In the end, the image and hence the visualisation, is a mental construction that goes beyond sensorial perception. This mental construction, is close to knowledge, the intellectual apprehension of things. To understand means to surround, to include something, to interiorise it.
And, what about information?. For some dictionaries itâ€™s the â€śknowledge acquired through study or experienceâ€ť. For others it is â€śthe communication or acquiring of knowledgeâ€ť. Information resides in the elaboration of data, the raw signals that can be gathered about objects or phenomena, in order to build knowledge.
So Iâ€™ve been bold enough to define Information Visualisation as the â€śProcess of knowledge internalisation by the perception of informationâ€ť or, if you want, by means of elaborating the data.Â
Notice that during all this discourse we havenâ€™t mentioned at all the vision or any other perceptual channel in particular. So, for Information Visualisation any sense is valid, not only vision, although we must recognise that itâ€™s the sense with the biggest bandwidth, i.e. the one that is capable of bringing in more data per time unit.
At the same time, the elaboration of data in the form of information, although enormously facilitated by the computer, does not require it at all. Data has been transformed into information during the whole History of humanity. For this very reason, the computer doesnâ€™t take part in this definition, either.

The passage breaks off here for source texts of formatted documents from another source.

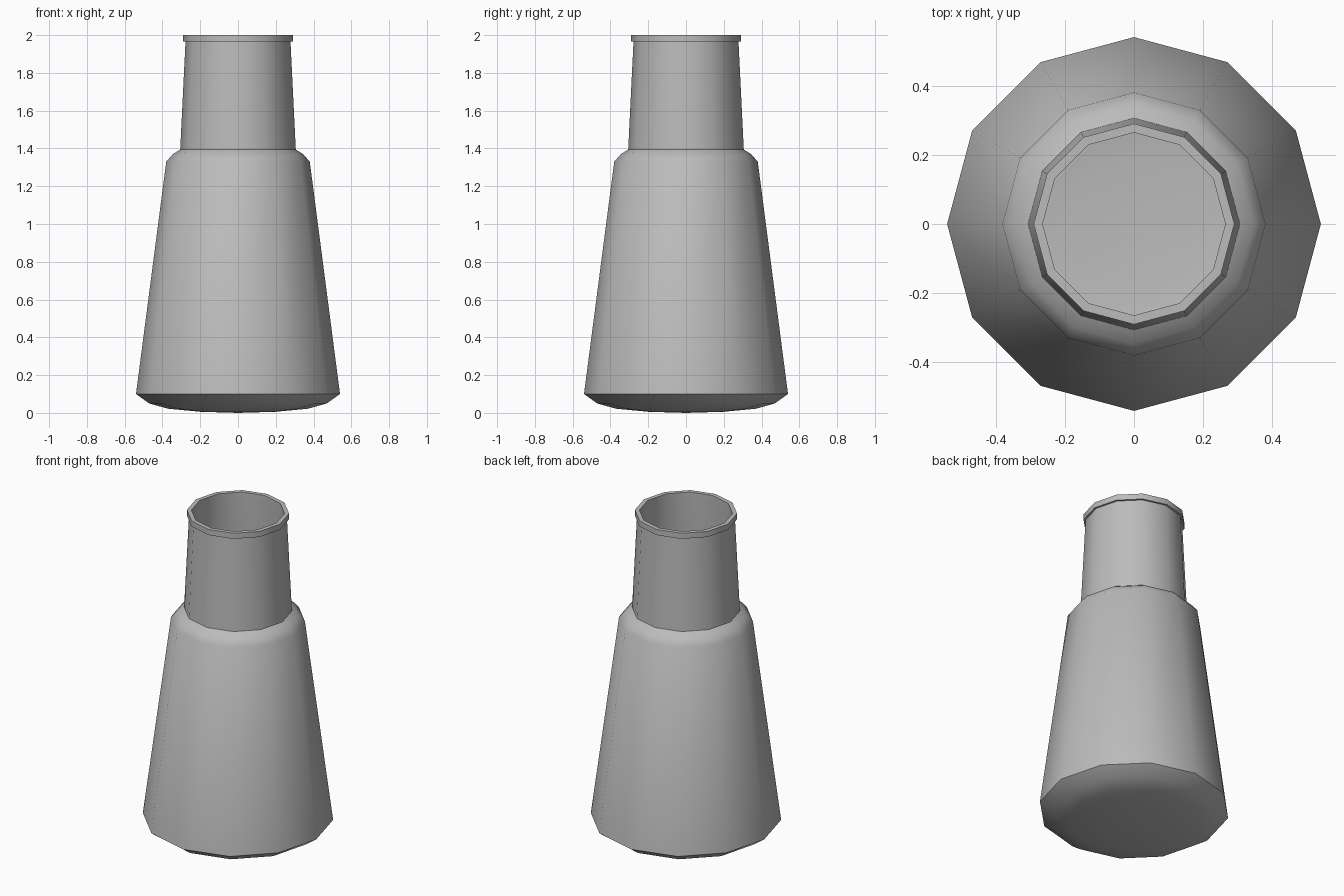
import bpy
import math

SIDES = 12

cube = bpy.data.objects.get("Cube")
if cube:
    bpy.data.objects.remove(cube, do_unlink=True)

grey = bpy.data.materials.new("plain_grey")
grey.use_nodes = True
colour = (0.5, 0.5, 0.5, 1)
grey.diffuse_color = colour
grey.node_tree.nodes["Principled BSDF"].inputs["Base Color"].default_value = colour


def lathe(name, profile):
    """Spin (radius, height) points round z; a zero radius closes the end."""
    verts, rings, faces = [], [], []
    for r, z in profile:
        start, count = len(verts), SIDES if r else 1
        for i in range(count):
            a = math.tau * i / SIDES
            verts.append((r * math.cos(a), r * math.sin(a), z))
        rings.append([start + i % count for i in range(SIDES)])
    for low, high in zip(rings, rings[1:]):
        for i in range(SIDES):
            j = (i + 1) % SIDES
            loop = (low[i], low[j], high[j], high[i])
            faces.append(tuple(dict.fromkeys(loop)))
    mesh = bpy.data.meshes.new(name)
    mesh.from_pydata(verts, [], faces)
    mesh.materials.append(grey)
    obj = bpy.data.objects.new(name, mesh)
    bpy.context.collection.objects.link(obj)
    bpy.ops.object.select_all(action="DESELECT")
    obj.select_set(True)
    bpy.context.view_layer.objects.active = obj
    bpy.ops.object.shade_smooth_by_angle(angle=math.radians(40))
    return obj


# Rounded base, tapering body, soft shoulder, neck and lip
outside = [(0, 0), (0.2, 0.006), (0.37, 0.022), (0.47, 0.05), (0.54, 0.10),
           (0.38, 1.33), (0.345, 1.37), (0.306, 1.394),
           (0.278, 1.965), (0.29, 1.965), (0.29, 2.0)]
# Thin-walled hollow, from the mouth down to the floor
inside = [(0.264, 2.0), (0.264, 1.965), (0.296, 1.385), (0.335, 1.36),
          (0.37, 1.325), (0.528, 0.105), (0.465, 0.06), (0.37, 0.032),
          (0.2, 0.016), (0, 0.01)]
lathe("flask", outside + inside)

In issue number_94 â€śKnowledge and Information Architectureâ€ť we spoke about the process that begins with data, follows with its elaboration in the form of information in order to constitute knowledge and to finally extract from this, wisdom. There we said that unlike data and information that can be easily transferred, knowledge and, even more so ,wisdom require the construction of a body of experiences and intuition that canâ€™t be transferred.
Information Visualisation, as the set-up of a mental image from information distilled from data and from the finding of the underlying patterns in information, strongly influences the formation of knowledge.
In this context both information architecture and information design can be considered two fundamental elements in the process of information visualisation, oriented to producing the mental image, the spark that ignites the fire of knowledge.
Links of this issue:
Subscribe to the free newsletter